• _PROMPT_: Nothing but the images should be left out when the entries are restated word for word.

DATA FOR THIS TASK START

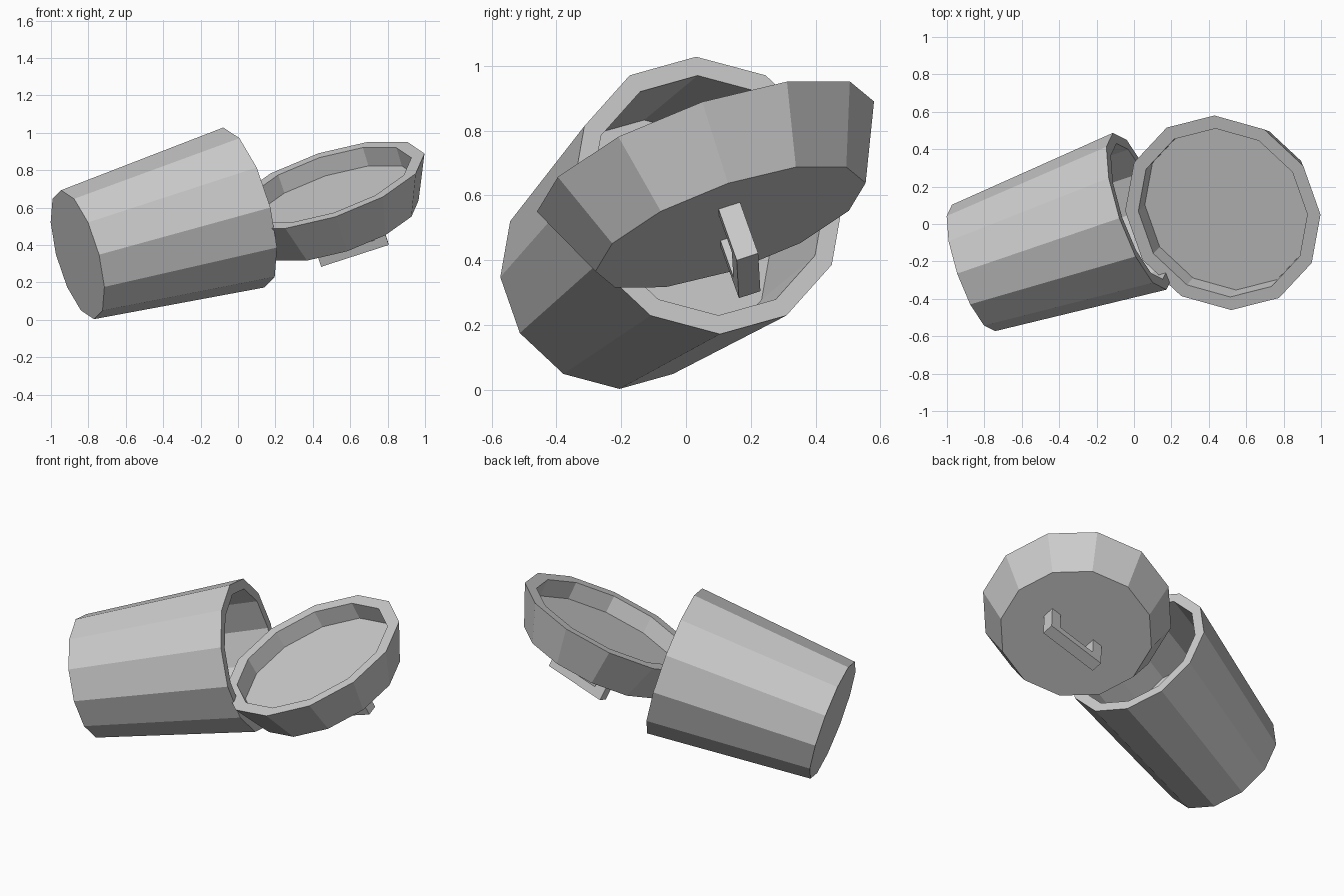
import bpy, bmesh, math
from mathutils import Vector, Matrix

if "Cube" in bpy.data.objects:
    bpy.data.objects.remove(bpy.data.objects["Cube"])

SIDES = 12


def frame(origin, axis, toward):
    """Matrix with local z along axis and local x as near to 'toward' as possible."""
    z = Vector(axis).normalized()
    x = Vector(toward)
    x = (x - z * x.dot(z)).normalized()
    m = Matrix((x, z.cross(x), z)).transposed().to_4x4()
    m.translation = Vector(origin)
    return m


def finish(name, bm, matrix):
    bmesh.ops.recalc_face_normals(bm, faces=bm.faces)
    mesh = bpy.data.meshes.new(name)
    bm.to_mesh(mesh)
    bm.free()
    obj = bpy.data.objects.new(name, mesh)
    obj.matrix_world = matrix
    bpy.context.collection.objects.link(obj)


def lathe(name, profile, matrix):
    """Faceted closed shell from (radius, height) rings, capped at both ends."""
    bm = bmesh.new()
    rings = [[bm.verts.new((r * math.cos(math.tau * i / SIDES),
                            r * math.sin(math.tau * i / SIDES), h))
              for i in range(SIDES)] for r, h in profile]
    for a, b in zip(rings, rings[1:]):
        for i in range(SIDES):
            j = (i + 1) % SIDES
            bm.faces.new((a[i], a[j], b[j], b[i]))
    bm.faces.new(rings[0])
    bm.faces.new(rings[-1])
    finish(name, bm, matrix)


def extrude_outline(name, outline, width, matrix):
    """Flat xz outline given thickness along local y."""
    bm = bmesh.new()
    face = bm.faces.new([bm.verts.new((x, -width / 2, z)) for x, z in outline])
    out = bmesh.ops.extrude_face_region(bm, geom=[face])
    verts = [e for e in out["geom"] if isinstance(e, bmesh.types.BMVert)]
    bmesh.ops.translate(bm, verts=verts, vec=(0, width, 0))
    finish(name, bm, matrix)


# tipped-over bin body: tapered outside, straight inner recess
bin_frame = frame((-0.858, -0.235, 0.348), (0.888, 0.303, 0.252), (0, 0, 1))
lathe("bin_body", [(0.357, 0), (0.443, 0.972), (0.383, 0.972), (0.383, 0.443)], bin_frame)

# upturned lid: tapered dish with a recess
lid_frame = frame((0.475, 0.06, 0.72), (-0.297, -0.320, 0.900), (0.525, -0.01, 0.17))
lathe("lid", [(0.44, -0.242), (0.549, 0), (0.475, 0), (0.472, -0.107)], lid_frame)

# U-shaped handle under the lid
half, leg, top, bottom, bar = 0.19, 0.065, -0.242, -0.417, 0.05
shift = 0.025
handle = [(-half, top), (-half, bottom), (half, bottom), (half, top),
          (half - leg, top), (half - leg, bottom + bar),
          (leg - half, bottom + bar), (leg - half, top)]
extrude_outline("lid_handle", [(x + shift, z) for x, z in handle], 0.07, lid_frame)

DATA FOR THIS TASK END

• _OUTPUT OF THE EXERCISE_:
import bpy, bmesh, math
from mathutils import Vector, Matrix

if "Cube" in bpy.data.objects:
    bpy.data.objects.remove(bpy.data.objects["Cube"])

SIDES = 12


def frame(origin, axis, toward):
    """Matrix with local z along axis and local x as near to 'toward' as possible."""
    z = Vector(axis).normalized()
    x = Vector(toward)
    x = (x - z * x.dot(z)).normalized()
    m = Matrix((x, z.cross(x), z)).transposed().to_4x4()
    m.translation = Vector(origin)
    return m


def finish(name, bm, matrix):
    bmesh.ops.recalc_face_normals(bm, faces=bm.faces)
    mesh = bpy.data.meshes.new(name)
    bm.to_mesh(mesh)
    bm.free()
    obj = bpy.data.objects.new(name, mesh)
    obj.matrix_world = matrix
    bpy.context.collection.objects.link(obj)


def lathe(name, profile, matrix):
    """Faceted closed shell from (radius, height) rings, capped at both ends."""
    bm = bmesh.new()
    rings = [[bm.verts.new((r * math.cos(math.tau * i / SIDES),
                            r * math.sin(math.tau * i / SIDES), h))
              for i in range(SIDES)] for r, h in profile]
    for a, b in zip(rings, rings[1:]):
        for i in range(SIDES):
            j = (i + 1) % SIDES
            bm.faces.new((a[i], a[j], b[j], b[i]))
    bm.faces.new(rings[0])
    bm.faces.new(rings[-1])
    finish(name, bm, matrix)


def extrude_outline(name, outline, width, matrix):
    """Flat xz outline given thickness along local y."""
    bm = bmesh.new()
    face = bm.faces.new([bm.verts.new((x, -width / 2, z)) for x, z in outline])
    out = bmesh.ops.extrude_face_region(bm, geom=[face])
    verts = [e for e in out["geom"] if isinstance(e, bmesh.types.BMVert)]
    bmesh.ops.translate(bm, verts=verts, vec=(0, width, 0))
    finish(name, bm, matrix)


# tipped-over bin body: tapered outside, straight inner recess
bin_frame = frame((-0.858, -0.235, 0.348), (0.888, 0.303, 0.252), (0, 0, 1))
lathe("bin_body", [(0.357, 0), (0.443, 0.972), (0.383, 0.972), (0.383, 0.443)], bin_frame)

# upturned lid: tapered dish with a recess
lid_frame = frame((0.475, 0.06, 0.72), (-0.297, -0.320, 0.900), (0.525, -0.01, 0.17))
lathe("lid", [(0.44, -0.242), (0.549, 0), (0.475, 0), (0.472, -0.107)], lid_frame)

# U-shaped handle under the lid
half, leg, top, bottom, bar = 0.19, 0.065, -0.242, -0.417, 0.05
shift = 0.025
handle = [(-half, top), (-half, bottom), (half, bottom), (half, top),
          (half - leg, top), (half - leg, bottom + bar),
          (leg - half, bottom + bar), (leg - half, top)]
extrude_outline("lid_handle", [(x + shift, z) for x, z in handle], 0.07, lid_frame)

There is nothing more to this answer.